After such a day I was left wondering just how far you can go down the road of code generation and why everyone isn’t doing it. Enter the names of the fields and your table names then hit go. Your forms are automatically generated, the tables are scripted and the form submission is all given to you. If you’re very nice it might even add a comment or two. Cut and paste the code in and there you go. Hey you could even write a whole online application with just one field list and a click.
Well the only water lapping anywhere near me yesterday was the bath water of my eight month old daughter. She was very happy with lots of bubbles, her rubber ducks, the orange octopus and purple penguin (which I’m sure was also a drink). They were cheap to buy, are nice and colourful, keep her entertained and gives her something to chew. The ducks are made in Thailand, while the higher quality octopus and penguin were Chinese in origin. All the best plastic trash is made in China. They probably churn them out by the million and cost pennies to make.

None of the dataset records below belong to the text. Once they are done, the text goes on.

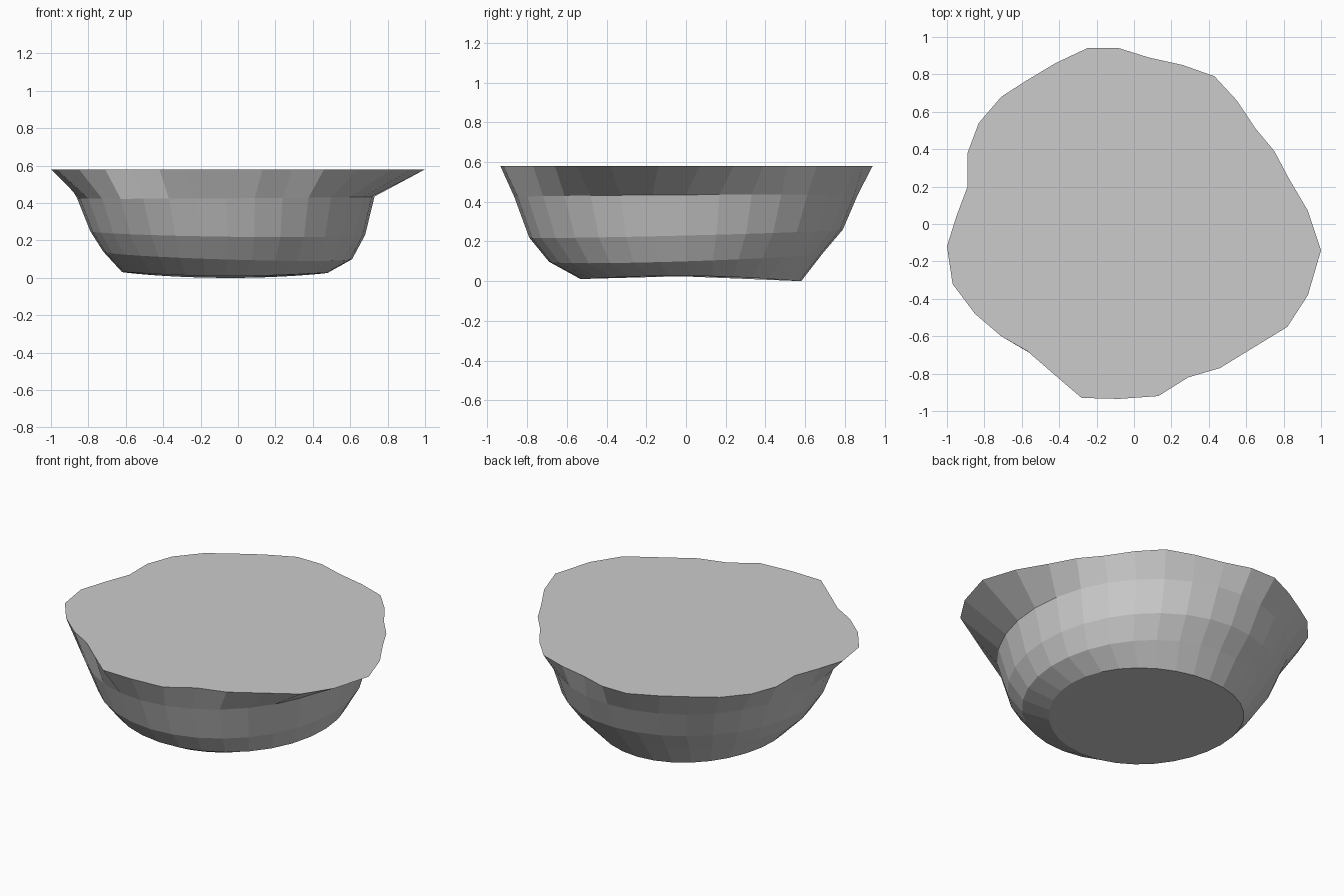
import bpy, bmesh
from math import cos, sin, radians

if "Cube" in bpy.data.objects:
    bpy.data.objects.remove(bpy.data.objects["Cube"])

# Irregular flat top outline, counter-clockwise, 32 corners
TOP_Z = 0.58
outline = [
    (1, -.14), (.93, .07), (.83, .24), (.75, .39), (.65, .51), (.55, .66), (.43, .79), (.26, .85),
    (.08, .89), (-.08, .94), (-.25, .94), (-.42, .86), (-.57, .77), (-.71, .68), (-.83, .54), (-.89, .38),
    (-.89, .20), (-.95, .04), (-1, -.12), (-.97, -.32), (-.85, -.48), (-.71, -.60), (-.57, -.68), (-.42, -.81),
    (-.28, -.93), (-.08, -.935), (.13, -.92), (.29, -.82), (.46, -.77), (.64, -.66), (.82, -.55), (.93, -.38)]

# Lower rings: centre x, centre y, radius x, radius y, z, tilt x, tilt y, saddle
rings = [
    (-.065, .00, .795, .865, .430, .005, .005, .000),
    (-.055, .00, .735, .790, .240, -.010, .020, .000),
    (-.055, .00, .665, .690, .120, -.020, .022, .000),
    (-.070, .025, .550, .555, .017, -.002, -.005, .012)]

bm = bmesh.new()
loops = [[bm.verts.new((x, y, TOP_Z)) for x, y in outline]]
n = len(outline)
for cx, cy, rx, ry, z, tx, ty, saddle in rings:
    loop = []
    for i in range(n):
        a = radians(360 / n * (i - 1))
        h = z + tx * cos(a) + ty * sin(a) + saddle * cos(2 * a)
        loop.append(bm.verts.new((cx + rx * cos(a), cy + ry * sin(a), h)))
    loops.append(loop)

# Faceted sides
for upper, lower in zip(loops, loops[1:]):
    for i in range(n):
        j = (i + 1) % n
        bm.faces.new((upper[i], lower[i], lower[j], upper[j]))

# Flat top and underside
bm.faces.new(loops[0])
bm.faces.new(loops[-1][::-1])
bmesh.ops.recalc_face_normals(bm, faces=bm.faces)

mesh = bpy.data.meshes.new("rock_base")
bm.to_mesh(mesh)
bm.free()
bpy.context.collection.objects.link(bpy.data.objects.new("rock_base", mesh))
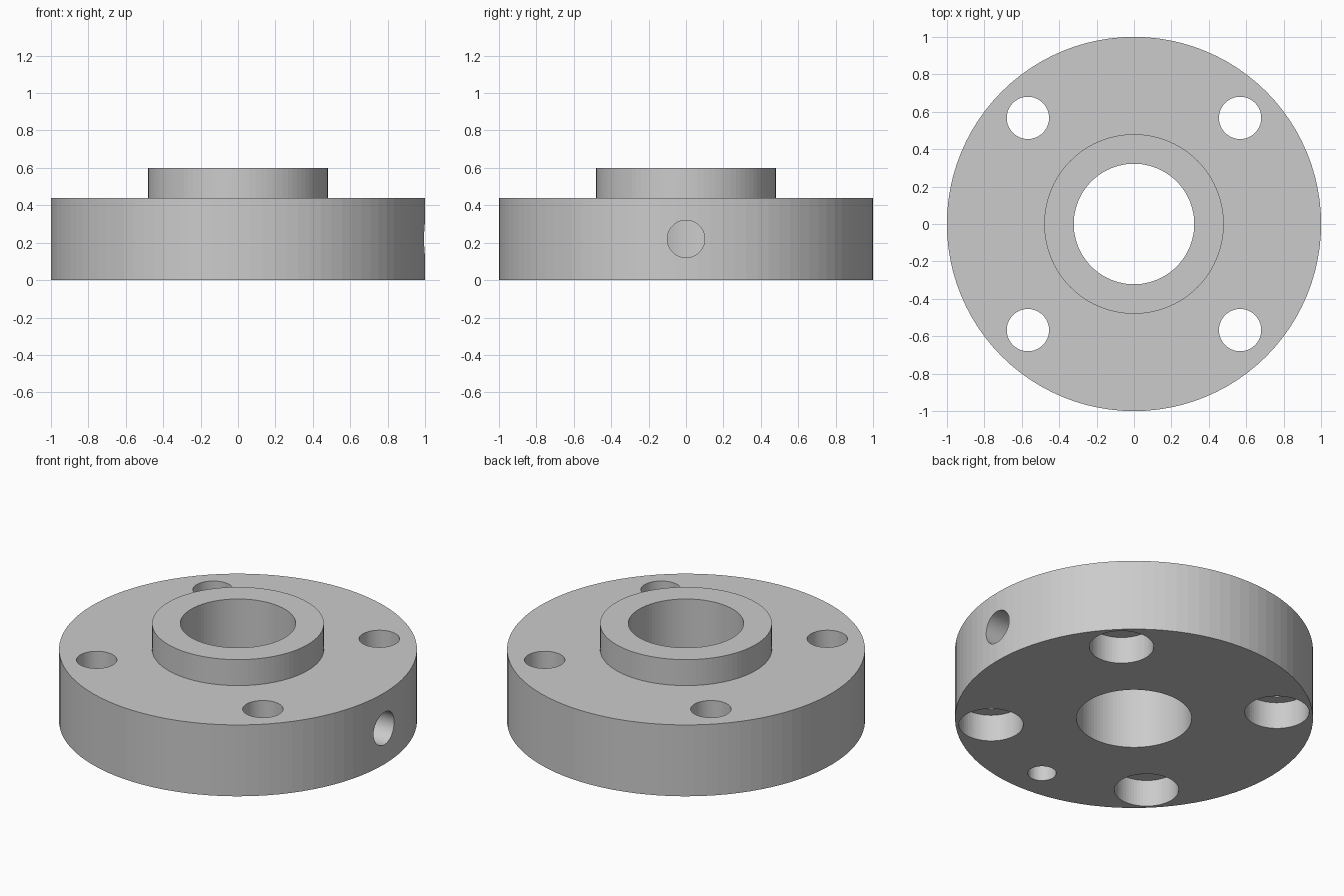
import bpy
import bmesh
import math
from mathutils import Matrix, Vector

SEGMENTS = 96
HOLE_SEGMENTS = 64

start_cube = bpy.data.objects.get("Cube")
if start_cube:
    bpy.data.objects.remove(start_cube, do_unlink=True)

# Single material
steel = bpy.data.materials.new("plain grey metal")
steel.use_nodes = True
GREY = (0.6, 0.6, 0.6, 1.0)
steel.diffuse_color = GREY
steel.node_tree.nodes["Principled BSDF"].inputs["Base Color"].default_value = GREY


def add_object(name, bm):
    bmesh.ops.recalc_face_normals(bm, faces=bm.faces)
    mesh = bpy.data.meshes.new(name)
    bm.to_mesh(mesh)
    bm.free()
    mesh.materials.append(steel)
    obj = bpy.data.objects.new(name, mesh)
    bpy.context.collection.objects.link(obj)
    return obj


def lathe(name, profile):
    """Turn a closed (radius, height) profile around the z axis."""
    bm = bmesh.new()
    verts = [bm.verts.new((r, 0, z)) for r, z in profile]
    edges = [bm.edges.new((v, verts[i - 1])) for i, v in enumerate(verts)]
    bmesh.ops.spin(bm, geom=verts + edges, cent=(0, 0, 0), axis=(0, 0, 1),
                   angle=math.tau, steps=SEGMENTS, use_merge=True)
    bmesh.ops.remove_doubles(bm, verts=bm.verts, dist=1e-5)
    return add_object(name, bm)


def drill(body, name, start, end, radius):
    """Cut a round hole between two points."""
    start, end = Vector(start), Vector(end)
    axis = end - start
    bm = bmesh.new()
    turn = axis.to_track_quat("Z", "Y").to_matrix().to_4x4()
    bmesh.ops.create_cone(bm, cap_ends=True, segments=HOLE_SEGMENTS,
                          radius1=radius, radius2=radius, depth=axis.length,
                          matrix=Matrix.Translation((start + end) / 2) @ turn)
    cutter = add_object(name, bm)
    cutter.hide_render = True
    mod = body.modifiers.new(name, "BOOLEAN")
    mod.operation = "DIFFERENCE"
    mod.solver = "EXACT"
    mod.object = cutter
    bpy.context.view_layer.objects.active = body
    bpy.ops.object.modifier_apply(modifier=mod.name)
    bpy.data.objects.remove(cutter, do_unlink=True)


# Disc, raised collar and central bore
DISC_TOP, COLLAR_TOP, BORE = 0.44, 0.6, 0.322
flange = lathe("flange_body", [
    (BORE, 0), (1.0, 0), (1.0, DISC_TOP),
    (0.48, DISC_TOP), (0.48, COLLAR_TOP), (BORE, COLLAR_TOP)])

# Four bolt holes, counterbored from below
BOLT = 0.567
for x in (-BOLT, BOLT):
    for y in (-BOLT, BOLT):
        drill(flange, "bolt_hole", (x, y, -0.1), (x, y, 0.7), 0.113)
        drill(flange, "counterbore", (x, y, -0.1), (x, y, 0.165), 0.18)

# Radial set screw hole into the bore
drill(flange, "set_screw_hole", (0.15, 0, 0.22), (1.2, 0, 0.22), 0.1)

# Blind locating hole in the underside
drill(flange, "pin_hole", (0, -0.8, -0.1), (0, -0.8, 0.22), 0.08)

But what if you don’t want the standard rubber duck on offer? What if you want to have it with a bigger tail, or an open beak or with its wings unfolded, or in a very specific colour? Everyone can get rubber ducks, you want to stand out from the crowd and fits your idea of a great duck. Then you’re into the world of custom made rubber ducks. A whole new ball game!
So yes I could go very far down the road of code generation, but then the sites it produces will be very limited, similar and difficult to customise without many hours of additional work. A good site is crafted, it fits the customer’s needs exactly and stands out a little bit from the crowd because it does a specific job well. I will be creating some more tools in the very near future (which I shall go into in a future blog) but until then I can be comforted by the fact that TCRM is crafting web sites that meet the customer’s needs and fulfilling a purpose, and is not churning out 99p websites every five minutes.